The international community and wider region do have an essential role to play, according to the principle that 'no country stands alone'.  The drug trade thrives due to the cross border mafia.  Drug and crime profits made within Afghanistan are gigantic compared to the domestic economy but are only a faction of the massive gains made across its borders.  Precursor chemicals are essential to convert opium to heroin but not produced within country and thus to be trafficked from the outside.  Putting a lid on these external networks will assist the country in moving forward on the narcotic control.

Discussing external pressures cannot without touching the issue of addiction and the enormous demand existing outside the Afghan borders.  It is correct that demand creates supply.  If the international community is serious about helping Afghanistan, it should apply better and more efficient demand reduction programs than what we witness today in many countries.  Yet one does easily tend to forget that supply also creates demand.  Products which were not available in the past become suddenly fashionable and in demand due to their mere supply.  Afghanistan and neighbouring countries are illustrative of this phenomenon, with addiction levels having risen over recent years among the highest in the world.

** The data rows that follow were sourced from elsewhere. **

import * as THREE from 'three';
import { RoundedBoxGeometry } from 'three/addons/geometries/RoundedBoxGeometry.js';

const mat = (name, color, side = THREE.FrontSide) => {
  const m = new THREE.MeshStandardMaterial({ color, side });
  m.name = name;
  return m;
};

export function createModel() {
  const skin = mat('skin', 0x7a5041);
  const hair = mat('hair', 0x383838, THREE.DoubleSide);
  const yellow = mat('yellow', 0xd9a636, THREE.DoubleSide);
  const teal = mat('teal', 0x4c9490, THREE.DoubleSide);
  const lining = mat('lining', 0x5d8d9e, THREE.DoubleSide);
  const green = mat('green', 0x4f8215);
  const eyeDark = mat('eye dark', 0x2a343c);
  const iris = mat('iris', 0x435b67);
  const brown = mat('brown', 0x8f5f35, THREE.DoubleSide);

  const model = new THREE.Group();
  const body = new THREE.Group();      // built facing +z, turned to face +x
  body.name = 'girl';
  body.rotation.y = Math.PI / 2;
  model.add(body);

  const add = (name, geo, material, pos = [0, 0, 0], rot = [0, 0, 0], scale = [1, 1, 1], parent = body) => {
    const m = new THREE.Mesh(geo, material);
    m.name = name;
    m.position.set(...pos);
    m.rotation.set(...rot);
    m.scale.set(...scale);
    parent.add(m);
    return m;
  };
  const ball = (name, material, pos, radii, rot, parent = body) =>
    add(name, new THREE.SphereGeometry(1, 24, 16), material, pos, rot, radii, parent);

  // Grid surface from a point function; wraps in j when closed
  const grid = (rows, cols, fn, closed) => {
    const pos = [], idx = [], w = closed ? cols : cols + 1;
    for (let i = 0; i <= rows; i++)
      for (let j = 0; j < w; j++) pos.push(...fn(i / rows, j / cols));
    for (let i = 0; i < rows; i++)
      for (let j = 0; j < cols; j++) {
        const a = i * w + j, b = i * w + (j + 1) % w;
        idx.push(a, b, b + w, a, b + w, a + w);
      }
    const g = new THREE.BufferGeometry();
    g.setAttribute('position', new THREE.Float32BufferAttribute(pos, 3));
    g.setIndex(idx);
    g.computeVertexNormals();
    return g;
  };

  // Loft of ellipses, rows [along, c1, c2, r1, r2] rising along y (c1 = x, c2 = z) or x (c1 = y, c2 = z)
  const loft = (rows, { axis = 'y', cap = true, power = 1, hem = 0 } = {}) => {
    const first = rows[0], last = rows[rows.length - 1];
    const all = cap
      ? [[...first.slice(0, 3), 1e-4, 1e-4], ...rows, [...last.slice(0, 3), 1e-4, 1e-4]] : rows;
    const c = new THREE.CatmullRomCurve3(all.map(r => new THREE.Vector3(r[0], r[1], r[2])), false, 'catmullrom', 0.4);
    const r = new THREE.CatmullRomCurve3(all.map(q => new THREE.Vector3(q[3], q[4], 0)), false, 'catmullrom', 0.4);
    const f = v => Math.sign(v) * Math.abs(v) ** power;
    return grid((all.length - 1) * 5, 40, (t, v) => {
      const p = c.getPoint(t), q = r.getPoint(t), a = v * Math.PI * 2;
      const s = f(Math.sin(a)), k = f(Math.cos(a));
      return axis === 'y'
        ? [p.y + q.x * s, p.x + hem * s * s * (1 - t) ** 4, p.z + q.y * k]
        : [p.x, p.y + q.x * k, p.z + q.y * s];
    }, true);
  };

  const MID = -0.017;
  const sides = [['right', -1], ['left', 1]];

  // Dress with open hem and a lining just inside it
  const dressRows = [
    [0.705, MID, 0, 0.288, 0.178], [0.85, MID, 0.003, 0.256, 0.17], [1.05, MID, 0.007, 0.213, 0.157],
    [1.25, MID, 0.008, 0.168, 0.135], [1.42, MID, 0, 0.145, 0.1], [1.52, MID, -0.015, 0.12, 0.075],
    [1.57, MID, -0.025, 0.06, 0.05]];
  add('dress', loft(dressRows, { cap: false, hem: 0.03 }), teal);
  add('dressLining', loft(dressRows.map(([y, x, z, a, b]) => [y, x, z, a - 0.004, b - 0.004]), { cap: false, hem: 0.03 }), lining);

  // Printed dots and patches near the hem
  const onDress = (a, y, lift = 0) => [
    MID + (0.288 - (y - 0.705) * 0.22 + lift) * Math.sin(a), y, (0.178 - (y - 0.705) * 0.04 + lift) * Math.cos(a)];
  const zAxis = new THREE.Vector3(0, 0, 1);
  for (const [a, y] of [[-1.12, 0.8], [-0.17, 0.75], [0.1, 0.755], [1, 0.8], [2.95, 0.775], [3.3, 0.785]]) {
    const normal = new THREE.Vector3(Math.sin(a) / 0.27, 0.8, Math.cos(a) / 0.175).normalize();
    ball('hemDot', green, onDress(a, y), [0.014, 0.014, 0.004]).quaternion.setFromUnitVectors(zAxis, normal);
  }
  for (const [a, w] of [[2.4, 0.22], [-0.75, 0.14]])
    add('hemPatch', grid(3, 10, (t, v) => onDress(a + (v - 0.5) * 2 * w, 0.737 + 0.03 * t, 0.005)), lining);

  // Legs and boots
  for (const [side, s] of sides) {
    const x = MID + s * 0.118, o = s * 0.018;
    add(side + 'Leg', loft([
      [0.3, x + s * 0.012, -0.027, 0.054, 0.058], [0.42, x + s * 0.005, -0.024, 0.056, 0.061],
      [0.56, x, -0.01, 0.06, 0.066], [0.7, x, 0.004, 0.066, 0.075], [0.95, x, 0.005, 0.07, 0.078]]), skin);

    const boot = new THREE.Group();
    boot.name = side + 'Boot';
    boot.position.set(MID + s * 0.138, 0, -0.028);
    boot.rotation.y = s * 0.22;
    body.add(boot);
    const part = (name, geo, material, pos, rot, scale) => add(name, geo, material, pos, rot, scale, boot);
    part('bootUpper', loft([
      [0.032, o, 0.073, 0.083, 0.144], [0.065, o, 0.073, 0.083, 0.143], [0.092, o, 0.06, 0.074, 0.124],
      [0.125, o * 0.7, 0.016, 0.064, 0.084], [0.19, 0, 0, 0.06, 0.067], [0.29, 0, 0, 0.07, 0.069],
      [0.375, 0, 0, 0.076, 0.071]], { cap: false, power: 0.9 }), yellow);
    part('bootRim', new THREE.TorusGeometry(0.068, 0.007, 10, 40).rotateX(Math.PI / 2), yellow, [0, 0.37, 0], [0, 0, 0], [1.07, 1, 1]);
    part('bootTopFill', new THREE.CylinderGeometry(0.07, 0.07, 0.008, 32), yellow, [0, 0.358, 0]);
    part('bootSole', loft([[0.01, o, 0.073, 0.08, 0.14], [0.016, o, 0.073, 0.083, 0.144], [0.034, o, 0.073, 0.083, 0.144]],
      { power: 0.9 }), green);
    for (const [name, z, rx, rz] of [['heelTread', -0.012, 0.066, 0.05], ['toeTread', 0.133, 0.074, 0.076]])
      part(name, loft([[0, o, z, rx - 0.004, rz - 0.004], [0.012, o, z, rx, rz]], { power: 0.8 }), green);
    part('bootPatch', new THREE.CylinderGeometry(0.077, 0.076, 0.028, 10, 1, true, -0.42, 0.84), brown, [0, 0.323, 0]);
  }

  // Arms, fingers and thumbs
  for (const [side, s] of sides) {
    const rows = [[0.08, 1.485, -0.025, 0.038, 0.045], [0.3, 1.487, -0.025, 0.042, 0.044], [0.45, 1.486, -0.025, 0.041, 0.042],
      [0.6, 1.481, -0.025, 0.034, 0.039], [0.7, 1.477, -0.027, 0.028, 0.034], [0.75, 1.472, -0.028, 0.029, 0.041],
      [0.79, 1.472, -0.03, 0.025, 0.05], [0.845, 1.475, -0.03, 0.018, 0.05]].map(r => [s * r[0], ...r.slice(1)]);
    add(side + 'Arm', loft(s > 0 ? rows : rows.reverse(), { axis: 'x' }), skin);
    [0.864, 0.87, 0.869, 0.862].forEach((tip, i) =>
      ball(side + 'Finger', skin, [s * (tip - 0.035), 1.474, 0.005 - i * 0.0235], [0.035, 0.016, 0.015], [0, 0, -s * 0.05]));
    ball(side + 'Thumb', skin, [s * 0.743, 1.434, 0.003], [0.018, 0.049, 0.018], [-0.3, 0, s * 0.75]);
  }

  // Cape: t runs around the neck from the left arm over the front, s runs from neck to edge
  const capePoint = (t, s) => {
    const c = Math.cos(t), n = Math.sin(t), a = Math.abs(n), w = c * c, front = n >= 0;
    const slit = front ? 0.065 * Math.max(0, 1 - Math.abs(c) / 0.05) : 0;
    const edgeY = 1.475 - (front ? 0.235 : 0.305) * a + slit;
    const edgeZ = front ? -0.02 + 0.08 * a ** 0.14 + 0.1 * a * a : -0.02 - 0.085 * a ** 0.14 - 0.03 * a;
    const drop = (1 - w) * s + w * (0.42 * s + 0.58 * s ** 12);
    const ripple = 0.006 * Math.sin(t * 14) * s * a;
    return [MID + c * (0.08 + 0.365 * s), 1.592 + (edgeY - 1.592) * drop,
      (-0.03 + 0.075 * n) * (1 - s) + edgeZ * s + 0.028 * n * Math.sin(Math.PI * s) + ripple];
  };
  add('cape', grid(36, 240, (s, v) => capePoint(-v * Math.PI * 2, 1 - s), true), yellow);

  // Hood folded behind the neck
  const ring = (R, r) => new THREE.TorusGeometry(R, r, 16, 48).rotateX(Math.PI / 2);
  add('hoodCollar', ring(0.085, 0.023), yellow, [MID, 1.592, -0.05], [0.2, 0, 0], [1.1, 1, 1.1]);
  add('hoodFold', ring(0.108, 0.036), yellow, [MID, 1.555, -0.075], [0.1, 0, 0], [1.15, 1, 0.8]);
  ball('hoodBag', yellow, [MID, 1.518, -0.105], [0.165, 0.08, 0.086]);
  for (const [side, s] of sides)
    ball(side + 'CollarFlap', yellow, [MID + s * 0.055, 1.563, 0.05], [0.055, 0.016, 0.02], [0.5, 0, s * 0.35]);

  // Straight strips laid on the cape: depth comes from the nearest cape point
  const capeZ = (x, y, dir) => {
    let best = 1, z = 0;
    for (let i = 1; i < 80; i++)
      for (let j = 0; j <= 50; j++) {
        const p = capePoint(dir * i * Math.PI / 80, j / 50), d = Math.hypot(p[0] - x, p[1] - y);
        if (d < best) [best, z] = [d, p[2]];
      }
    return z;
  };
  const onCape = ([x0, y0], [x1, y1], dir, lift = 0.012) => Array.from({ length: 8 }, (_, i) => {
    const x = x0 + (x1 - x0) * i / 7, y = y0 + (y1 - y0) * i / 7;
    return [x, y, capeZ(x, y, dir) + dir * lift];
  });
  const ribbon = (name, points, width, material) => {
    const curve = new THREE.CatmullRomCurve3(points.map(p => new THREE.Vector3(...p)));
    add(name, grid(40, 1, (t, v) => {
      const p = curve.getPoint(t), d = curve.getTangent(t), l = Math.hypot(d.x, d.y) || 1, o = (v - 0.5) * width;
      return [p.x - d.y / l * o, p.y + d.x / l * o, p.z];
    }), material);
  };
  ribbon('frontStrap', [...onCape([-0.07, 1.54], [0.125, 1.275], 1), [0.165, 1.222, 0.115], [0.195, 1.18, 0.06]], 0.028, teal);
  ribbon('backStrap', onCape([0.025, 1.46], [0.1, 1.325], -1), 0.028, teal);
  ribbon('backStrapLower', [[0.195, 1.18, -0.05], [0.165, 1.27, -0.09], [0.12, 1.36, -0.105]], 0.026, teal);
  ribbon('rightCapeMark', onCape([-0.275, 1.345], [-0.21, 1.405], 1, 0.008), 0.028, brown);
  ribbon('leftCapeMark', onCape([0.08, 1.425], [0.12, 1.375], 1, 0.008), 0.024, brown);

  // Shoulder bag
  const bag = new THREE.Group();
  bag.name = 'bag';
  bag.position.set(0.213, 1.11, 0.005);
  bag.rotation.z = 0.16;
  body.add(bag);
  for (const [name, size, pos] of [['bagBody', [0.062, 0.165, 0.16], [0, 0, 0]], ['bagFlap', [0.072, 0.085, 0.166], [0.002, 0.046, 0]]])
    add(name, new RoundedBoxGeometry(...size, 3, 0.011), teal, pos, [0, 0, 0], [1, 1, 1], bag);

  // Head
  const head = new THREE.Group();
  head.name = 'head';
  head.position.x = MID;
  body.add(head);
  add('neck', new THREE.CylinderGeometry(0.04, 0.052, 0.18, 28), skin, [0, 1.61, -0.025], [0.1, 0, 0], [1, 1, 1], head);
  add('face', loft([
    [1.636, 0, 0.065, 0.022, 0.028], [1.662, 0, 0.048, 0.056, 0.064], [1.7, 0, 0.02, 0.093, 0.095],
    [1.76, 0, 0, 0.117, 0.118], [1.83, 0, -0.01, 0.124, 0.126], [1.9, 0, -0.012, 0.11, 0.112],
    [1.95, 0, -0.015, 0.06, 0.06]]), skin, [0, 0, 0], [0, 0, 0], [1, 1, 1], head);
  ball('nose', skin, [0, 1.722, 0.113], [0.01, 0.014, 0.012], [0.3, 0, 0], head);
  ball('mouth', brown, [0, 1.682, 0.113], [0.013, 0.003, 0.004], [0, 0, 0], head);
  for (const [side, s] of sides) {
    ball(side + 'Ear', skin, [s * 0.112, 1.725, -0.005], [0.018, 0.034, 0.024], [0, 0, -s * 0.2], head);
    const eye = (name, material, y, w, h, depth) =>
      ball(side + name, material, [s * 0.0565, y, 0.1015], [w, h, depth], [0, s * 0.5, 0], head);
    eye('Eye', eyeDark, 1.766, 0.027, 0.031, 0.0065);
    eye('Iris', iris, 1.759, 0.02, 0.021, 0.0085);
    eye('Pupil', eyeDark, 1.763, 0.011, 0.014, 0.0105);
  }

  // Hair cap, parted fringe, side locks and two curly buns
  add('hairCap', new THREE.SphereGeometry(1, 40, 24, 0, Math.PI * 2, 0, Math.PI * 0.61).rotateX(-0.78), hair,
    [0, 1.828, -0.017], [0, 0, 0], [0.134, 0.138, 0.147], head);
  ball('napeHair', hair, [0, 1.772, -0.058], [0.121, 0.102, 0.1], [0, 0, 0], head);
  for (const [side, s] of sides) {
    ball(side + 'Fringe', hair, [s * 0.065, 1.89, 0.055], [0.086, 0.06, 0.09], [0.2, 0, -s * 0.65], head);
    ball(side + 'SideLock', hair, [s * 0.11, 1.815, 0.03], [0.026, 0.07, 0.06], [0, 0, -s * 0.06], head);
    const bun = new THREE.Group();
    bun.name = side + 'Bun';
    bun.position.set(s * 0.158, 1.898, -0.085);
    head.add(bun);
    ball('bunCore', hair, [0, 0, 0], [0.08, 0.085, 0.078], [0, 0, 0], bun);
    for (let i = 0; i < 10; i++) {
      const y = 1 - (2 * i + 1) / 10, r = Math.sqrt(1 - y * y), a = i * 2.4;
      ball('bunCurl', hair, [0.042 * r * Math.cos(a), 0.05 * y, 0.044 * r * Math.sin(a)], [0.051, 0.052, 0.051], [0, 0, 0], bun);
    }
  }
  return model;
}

Finally, those who assume that the Ministry of Counter Narcotics will root out the drug problems are as mistaken as suggesting that the High Office for Oversight and Anti Corruption is the sole solution to deal with the rampant corruption.  Political will is one crucial element yet 'genuine mainstreaming' a second one.  Implementation of efficient policies cannot be left on the shoulders of one or two organizations.  Pivotal as these may be to coordinate and set policy, an effective crime and drug control is the responsibility of each and all public departments and the civil society.  Providing community support is best done through those already providing these extension services yet adding an element of conditionality to it - 'a give and a take'.

UNODC takes pride in its presence in this country. The complex reality in Afghanistan, with strong ties between the illicit drug economy, weak governance, corruption and a lack of human health and security, requires a comprehensive response - a near mental shift away from a dependency on violence, abuse and injustice.  Nobody should be left alone; all of us have a role to play to achieve a better world to our children.  The methodology is known.  Implementing it will demand much courage and take time.

 

Jean-Luc Lemahieu,

Special Advisor to the SRSG on Counter Narcotics

Regional Representative

 

Interview: Jean-Luc Lemahieu speaks about the situation and UNODC's programme in Afghanistan